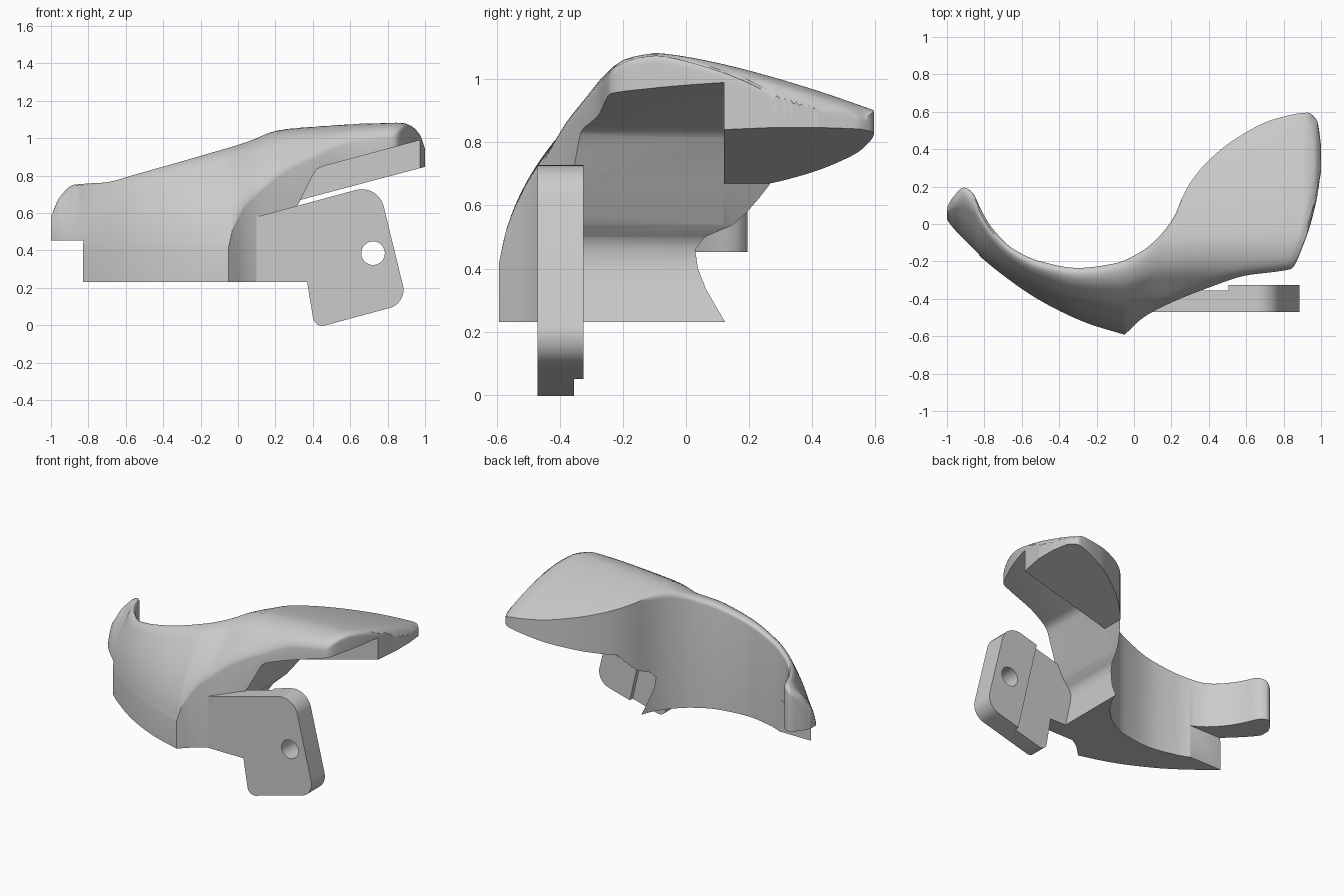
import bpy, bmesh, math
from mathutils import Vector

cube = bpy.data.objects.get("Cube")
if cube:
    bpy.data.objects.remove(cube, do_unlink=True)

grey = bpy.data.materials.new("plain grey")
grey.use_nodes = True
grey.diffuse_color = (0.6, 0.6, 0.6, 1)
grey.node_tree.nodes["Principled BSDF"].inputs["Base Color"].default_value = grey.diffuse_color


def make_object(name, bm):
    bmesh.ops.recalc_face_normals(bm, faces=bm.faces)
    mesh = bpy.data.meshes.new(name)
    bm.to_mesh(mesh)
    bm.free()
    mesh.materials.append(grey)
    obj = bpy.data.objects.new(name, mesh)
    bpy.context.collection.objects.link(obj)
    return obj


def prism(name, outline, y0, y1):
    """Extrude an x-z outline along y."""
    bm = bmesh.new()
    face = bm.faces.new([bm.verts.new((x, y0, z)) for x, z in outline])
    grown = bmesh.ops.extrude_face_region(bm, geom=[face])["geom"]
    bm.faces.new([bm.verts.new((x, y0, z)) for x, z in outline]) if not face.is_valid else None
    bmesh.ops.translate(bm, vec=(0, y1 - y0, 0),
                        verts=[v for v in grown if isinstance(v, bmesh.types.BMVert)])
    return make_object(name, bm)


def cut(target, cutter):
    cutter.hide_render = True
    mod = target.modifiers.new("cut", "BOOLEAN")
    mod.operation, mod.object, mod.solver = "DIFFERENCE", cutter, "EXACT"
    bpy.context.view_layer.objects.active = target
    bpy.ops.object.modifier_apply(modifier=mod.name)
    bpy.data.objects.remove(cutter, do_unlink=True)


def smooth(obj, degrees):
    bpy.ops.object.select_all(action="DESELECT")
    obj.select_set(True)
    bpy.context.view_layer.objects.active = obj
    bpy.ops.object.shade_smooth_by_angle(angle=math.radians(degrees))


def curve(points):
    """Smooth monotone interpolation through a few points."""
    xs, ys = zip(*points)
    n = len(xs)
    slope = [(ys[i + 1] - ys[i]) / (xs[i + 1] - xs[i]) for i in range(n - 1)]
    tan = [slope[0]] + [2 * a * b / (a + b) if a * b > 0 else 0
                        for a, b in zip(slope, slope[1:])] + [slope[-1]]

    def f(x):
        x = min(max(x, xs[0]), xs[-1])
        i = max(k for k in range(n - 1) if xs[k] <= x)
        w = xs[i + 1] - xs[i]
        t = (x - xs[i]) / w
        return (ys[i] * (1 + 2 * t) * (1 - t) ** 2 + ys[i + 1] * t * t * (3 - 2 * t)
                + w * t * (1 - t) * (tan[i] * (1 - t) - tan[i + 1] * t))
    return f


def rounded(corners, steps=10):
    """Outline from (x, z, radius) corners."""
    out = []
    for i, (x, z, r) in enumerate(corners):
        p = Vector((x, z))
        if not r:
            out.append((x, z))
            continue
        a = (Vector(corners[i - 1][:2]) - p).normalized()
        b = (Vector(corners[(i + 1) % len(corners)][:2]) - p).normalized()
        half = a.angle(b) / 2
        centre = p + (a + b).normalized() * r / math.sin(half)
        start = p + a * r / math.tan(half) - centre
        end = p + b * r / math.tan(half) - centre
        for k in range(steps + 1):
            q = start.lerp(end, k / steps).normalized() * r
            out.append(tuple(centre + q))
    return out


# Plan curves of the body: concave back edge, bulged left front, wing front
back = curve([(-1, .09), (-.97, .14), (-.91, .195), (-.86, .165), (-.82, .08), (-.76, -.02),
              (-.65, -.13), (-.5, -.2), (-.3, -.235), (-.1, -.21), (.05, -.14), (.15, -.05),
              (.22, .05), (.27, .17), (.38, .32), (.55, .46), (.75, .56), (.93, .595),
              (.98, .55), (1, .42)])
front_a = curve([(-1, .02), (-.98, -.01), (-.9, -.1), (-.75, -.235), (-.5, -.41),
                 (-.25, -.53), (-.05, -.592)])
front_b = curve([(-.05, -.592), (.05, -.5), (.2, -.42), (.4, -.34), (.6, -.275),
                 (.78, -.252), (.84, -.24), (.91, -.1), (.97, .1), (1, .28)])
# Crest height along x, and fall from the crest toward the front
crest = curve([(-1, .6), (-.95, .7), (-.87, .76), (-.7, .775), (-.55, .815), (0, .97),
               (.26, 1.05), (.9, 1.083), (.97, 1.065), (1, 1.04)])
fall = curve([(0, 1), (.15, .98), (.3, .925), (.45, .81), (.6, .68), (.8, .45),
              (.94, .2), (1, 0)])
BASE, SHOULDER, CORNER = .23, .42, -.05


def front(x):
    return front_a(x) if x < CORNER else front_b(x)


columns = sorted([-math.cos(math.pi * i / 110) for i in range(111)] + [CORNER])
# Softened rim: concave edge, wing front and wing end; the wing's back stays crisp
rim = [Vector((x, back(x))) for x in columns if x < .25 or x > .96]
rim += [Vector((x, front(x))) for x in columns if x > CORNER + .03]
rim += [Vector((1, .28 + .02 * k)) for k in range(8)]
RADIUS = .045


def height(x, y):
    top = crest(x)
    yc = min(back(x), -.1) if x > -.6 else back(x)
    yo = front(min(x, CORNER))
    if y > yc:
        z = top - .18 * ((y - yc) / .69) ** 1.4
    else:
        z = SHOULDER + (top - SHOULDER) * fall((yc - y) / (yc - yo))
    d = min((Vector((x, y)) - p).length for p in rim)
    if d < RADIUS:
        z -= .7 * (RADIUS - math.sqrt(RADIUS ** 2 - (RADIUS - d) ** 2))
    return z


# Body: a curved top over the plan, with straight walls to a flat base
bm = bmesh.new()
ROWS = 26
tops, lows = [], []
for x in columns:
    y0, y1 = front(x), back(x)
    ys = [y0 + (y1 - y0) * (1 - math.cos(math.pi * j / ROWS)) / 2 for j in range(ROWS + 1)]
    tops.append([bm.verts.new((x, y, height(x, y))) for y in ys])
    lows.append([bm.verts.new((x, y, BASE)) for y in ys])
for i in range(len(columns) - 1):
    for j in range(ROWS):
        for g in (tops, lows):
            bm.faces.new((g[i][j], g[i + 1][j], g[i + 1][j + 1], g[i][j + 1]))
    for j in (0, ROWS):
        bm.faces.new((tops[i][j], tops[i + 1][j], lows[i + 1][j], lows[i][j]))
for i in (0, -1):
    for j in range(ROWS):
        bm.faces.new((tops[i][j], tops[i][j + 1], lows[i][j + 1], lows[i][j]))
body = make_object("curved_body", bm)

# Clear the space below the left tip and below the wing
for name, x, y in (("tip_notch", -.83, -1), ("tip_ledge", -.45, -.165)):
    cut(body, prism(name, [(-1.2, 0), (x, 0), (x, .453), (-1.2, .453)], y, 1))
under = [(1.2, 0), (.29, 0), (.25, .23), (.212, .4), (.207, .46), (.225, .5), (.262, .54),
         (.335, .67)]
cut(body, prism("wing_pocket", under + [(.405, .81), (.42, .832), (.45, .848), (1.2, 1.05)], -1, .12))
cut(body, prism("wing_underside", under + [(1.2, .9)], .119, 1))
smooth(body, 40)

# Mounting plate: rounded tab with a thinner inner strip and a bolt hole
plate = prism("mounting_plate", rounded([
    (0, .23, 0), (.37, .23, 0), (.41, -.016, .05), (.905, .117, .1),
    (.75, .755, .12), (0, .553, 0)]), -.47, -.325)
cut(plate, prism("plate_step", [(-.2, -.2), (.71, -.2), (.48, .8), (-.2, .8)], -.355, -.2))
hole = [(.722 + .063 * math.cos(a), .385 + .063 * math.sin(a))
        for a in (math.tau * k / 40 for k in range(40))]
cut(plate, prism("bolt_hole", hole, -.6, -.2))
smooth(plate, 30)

* * *

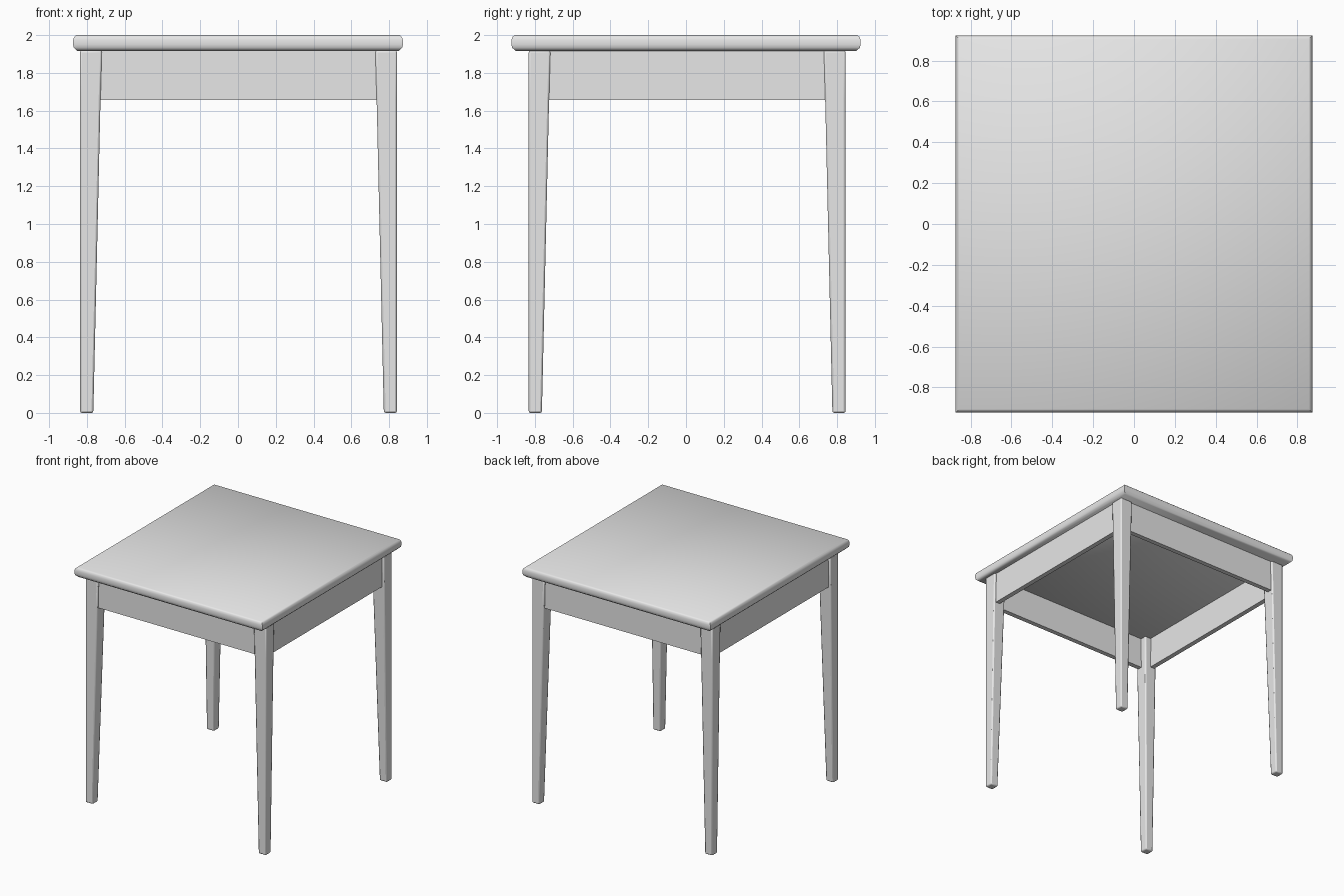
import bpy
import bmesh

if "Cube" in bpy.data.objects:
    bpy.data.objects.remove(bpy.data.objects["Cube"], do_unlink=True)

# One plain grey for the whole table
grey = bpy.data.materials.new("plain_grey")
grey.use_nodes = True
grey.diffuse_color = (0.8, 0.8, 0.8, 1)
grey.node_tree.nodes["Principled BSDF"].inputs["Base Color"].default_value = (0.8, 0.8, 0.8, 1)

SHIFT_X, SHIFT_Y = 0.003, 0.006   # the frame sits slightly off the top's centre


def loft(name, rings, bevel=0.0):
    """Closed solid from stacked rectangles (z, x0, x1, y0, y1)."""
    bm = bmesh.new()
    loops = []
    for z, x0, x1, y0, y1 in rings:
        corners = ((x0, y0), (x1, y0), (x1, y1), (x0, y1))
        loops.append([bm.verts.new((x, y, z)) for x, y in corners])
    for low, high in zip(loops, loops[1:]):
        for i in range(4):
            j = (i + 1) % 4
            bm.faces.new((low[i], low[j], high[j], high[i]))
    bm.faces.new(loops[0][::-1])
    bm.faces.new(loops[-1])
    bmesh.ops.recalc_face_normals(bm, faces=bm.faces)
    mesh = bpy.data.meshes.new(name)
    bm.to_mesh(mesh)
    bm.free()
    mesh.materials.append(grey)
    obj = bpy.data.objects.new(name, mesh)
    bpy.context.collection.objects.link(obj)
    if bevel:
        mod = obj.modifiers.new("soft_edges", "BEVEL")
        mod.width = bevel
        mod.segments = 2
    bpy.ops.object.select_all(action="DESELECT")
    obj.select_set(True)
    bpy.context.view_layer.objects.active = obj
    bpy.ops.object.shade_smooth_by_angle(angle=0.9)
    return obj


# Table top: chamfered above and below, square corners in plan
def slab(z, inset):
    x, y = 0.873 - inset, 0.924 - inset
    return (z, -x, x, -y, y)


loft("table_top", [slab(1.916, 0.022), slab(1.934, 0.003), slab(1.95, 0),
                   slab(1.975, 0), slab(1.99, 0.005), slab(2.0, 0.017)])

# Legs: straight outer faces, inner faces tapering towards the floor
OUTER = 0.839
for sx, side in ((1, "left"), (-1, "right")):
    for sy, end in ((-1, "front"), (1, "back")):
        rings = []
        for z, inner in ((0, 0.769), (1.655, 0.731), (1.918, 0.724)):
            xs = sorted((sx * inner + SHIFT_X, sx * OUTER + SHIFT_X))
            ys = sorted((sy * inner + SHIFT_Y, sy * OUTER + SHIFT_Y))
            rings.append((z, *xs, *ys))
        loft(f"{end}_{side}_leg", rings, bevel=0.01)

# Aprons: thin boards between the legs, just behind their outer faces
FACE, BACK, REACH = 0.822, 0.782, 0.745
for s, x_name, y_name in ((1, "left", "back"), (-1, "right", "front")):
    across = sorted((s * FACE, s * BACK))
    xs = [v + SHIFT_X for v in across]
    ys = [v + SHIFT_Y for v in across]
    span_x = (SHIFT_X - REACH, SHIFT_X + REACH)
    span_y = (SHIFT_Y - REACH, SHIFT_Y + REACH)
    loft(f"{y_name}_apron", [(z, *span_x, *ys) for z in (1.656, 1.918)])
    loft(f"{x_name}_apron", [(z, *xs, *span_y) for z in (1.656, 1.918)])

* * *

EXERCISE BRIEF
Could you repeat exactly the lines in the listing above from the one with "bpy.data.objects.remove(cube, do_unlink=True)" down to the one with "return make_object(name, bm)"? Include both of those lines.

RESPONSE TO THIS TASK
    bpy.data.objects.remove(cube, do_unlink=True)

grey = bpy.data.materials.new("plain grey")
grey.use_nodes = True
grey.diffuse_color = (0.6, 0.6, 0.6, 1)
grey.node_tree.nodes["Principled BSDF"].inputs["Base Color"].default_value = grey.diffuse_color


def make_object(name, bm):
    bmesh.ops.recalc_face_normals(bm, faces=bm.faces)
    mesh = bpy.data.meshes.new(name)
    bm.to_mesh(mesh)
    bm.free()
    mesh.materials.append(grey)
    obj = bpy.data.objects.new(name, mesh)
    bpy.context.collection.objects.link(obj)
    return obj


def prism(name, outline, y0, y1):
    """Extrude an x-z outline along y."""
    bm = bmesh.new()
    face = bm.faces.new([bm.verts.new((x, y0, z)) for x, z in outline])
    grown = bmesh.ops.extrude_face_region(bm, geom=[face])["geom"]
    bm.faces.new([bm.verts.new((x, y0, z)) for x, z in outline]) if not face.is_valid else None
    bmesh.ops.translate(bm, vec=(0, y1 - y0, 0),
                        verts=[v for v in grown if isinstance(v, bmesh.types.BMVert)])
    return make_object(name, bm)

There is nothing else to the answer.